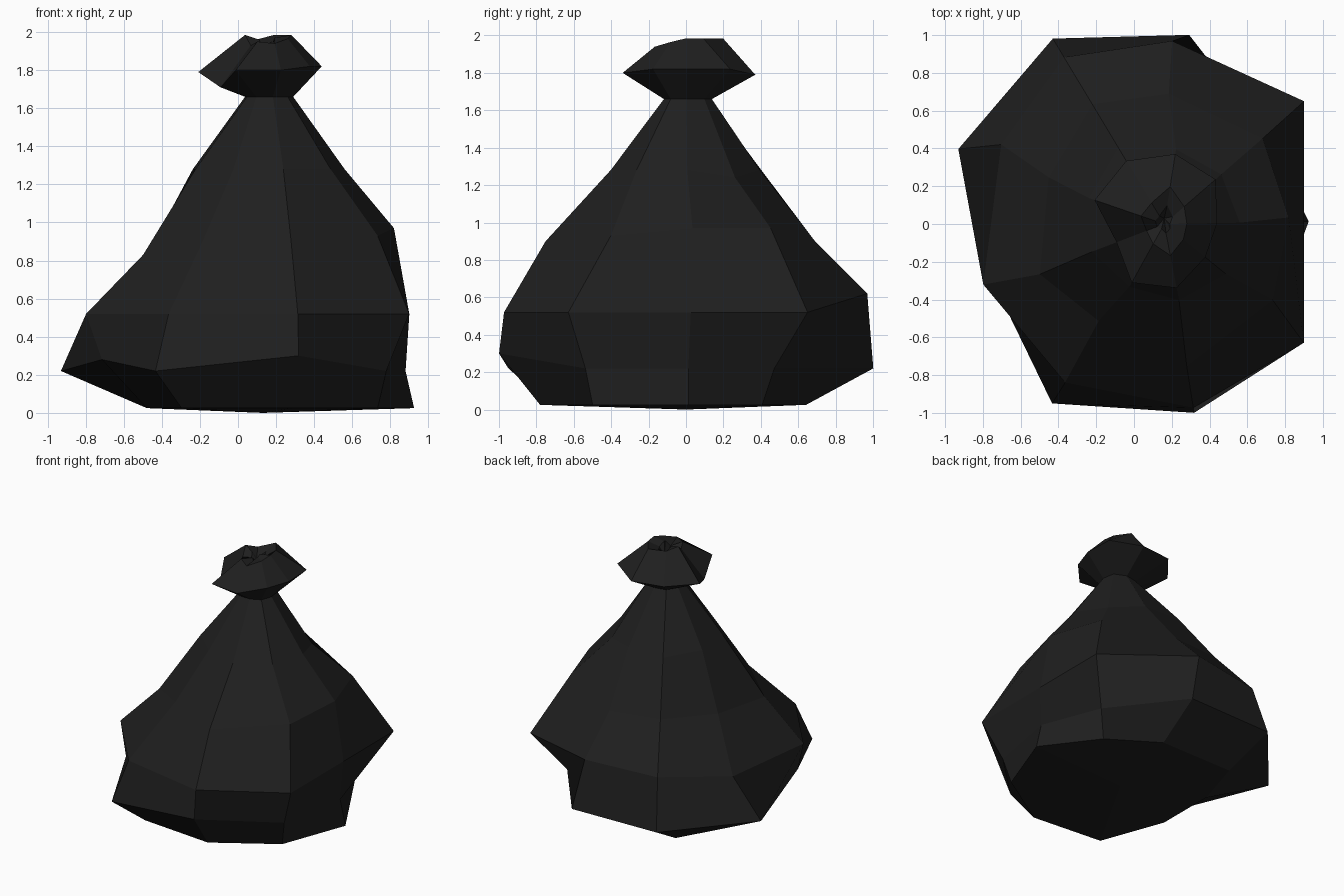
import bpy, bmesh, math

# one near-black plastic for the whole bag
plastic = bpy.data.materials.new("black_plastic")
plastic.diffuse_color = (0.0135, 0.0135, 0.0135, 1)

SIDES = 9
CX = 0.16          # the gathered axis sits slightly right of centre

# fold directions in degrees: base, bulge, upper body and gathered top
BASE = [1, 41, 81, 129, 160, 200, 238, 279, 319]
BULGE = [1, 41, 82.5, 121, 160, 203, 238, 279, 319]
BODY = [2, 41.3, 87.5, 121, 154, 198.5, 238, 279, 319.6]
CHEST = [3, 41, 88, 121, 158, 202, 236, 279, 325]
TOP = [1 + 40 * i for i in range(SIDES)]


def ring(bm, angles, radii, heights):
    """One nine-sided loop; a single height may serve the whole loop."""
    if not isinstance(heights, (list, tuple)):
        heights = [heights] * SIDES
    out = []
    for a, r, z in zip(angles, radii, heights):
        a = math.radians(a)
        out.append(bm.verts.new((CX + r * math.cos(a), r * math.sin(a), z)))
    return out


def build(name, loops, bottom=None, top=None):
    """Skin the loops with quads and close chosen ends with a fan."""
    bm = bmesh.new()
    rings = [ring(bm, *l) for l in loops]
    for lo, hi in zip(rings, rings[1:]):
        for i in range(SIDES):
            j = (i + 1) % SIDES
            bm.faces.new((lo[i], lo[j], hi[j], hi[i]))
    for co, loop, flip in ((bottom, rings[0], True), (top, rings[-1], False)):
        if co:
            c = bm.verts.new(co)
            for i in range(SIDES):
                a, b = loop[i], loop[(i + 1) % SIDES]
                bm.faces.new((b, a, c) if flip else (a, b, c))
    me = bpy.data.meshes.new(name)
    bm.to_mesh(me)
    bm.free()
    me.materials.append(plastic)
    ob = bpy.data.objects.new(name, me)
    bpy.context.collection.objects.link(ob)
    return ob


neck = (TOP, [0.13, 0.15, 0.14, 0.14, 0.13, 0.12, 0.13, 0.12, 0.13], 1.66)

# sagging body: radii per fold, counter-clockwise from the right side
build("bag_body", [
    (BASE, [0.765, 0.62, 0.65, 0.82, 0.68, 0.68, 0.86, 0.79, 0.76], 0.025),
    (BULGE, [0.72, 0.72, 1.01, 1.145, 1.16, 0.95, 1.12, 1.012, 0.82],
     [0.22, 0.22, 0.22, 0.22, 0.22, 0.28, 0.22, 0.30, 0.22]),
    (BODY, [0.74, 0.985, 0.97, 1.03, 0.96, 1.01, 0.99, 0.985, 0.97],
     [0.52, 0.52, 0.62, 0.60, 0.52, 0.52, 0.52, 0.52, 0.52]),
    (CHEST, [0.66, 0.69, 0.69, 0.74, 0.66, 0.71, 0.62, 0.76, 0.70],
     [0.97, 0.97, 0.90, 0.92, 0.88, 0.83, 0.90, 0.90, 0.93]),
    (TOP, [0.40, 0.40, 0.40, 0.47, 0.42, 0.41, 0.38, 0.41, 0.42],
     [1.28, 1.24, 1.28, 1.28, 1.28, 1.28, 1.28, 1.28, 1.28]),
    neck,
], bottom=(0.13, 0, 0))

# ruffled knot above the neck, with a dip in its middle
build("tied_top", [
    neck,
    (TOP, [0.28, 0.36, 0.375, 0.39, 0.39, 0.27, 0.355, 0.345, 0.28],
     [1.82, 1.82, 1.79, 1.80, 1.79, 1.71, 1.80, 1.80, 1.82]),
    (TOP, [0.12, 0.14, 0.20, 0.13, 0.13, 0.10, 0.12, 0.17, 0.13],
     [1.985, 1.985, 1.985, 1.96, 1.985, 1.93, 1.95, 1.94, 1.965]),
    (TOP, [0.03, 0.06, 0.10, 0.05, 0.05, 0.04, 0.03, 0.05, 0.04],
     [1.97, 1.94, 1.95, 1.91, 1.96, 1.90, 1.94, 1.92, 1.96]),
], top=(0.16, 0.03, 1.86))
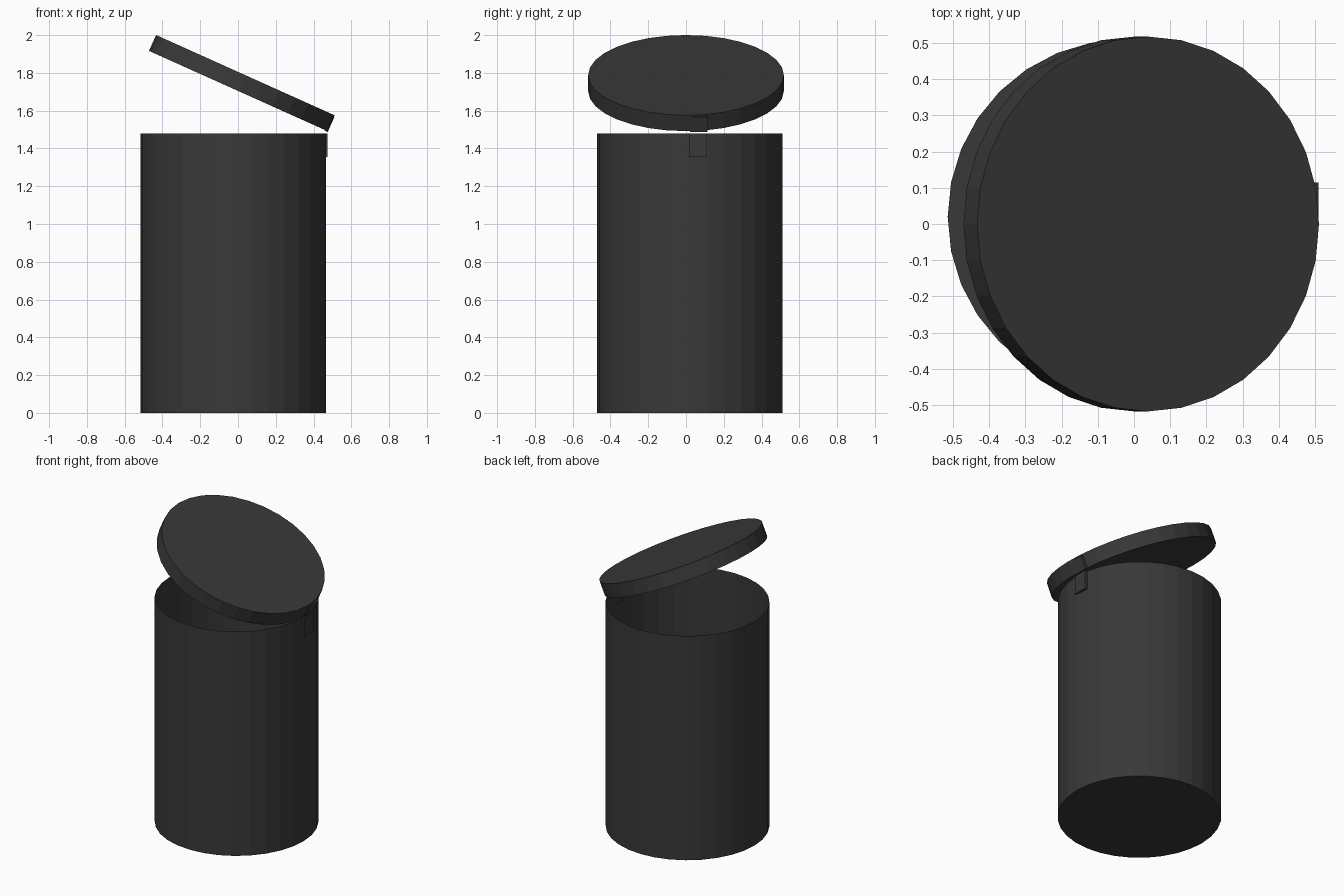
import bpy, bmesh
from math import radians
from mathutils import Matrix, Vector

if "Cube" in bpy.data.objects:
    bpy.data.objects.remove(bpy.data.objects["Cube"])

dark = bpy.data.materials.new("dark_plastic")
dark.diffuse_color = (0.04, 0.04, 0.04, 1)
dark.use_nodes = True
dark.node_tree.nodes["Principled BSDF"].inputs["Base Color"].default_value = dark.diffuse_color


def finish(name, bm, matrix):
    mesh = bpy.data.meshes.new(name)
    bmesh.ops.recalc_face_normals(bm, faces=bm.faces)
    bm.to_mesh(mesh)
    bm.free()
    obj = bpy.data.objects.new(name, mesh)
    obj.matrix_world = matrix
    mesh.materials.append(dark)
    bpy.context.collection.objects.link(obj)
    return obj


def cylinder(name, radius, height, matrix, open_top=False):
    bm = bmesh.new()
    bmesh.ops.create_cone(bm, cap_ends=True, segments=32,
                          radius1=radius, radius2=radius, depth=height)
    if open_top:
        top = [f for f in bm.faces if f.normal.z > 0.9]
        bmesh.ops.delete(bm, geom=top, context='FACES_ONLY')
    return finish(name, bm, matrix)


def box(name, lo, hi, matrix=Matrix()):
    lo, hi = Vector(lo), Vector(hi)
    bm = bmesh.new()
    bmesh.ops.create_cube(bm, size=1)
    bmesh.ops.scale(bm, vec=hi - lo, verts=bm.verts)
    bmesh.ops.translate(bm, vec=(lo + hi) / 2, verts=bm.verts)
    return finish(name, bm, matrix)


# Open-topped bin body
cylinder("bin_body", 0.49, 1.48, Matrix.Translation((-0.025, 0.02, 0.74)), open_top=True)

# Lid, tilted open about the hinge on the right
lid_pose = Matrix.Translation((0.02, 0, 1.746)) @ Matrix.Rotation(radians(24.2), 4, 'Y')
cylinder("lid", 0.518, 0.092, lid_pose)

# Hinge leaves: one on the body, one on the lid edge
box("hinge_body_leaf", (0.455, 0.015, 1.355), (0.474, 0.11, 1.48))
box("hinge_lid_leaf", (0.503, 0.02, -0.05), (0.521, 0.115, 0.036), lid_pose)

▶ _Assignment_: Find the word "objects" in the records. Copy every line it appears in.

▶ _Your solution_:
    ob = bpy.data.objects.new(name, me)
    bpy.context.collection.objects.link(ob)
if "Cube" in bpy.data.objects:
    bpy.data.objects.remove(bpy.data.objects["Cube"])
    obj = bpy.data.objects.new(name, mesh)
    bpy.context.collection.objects.link(obj)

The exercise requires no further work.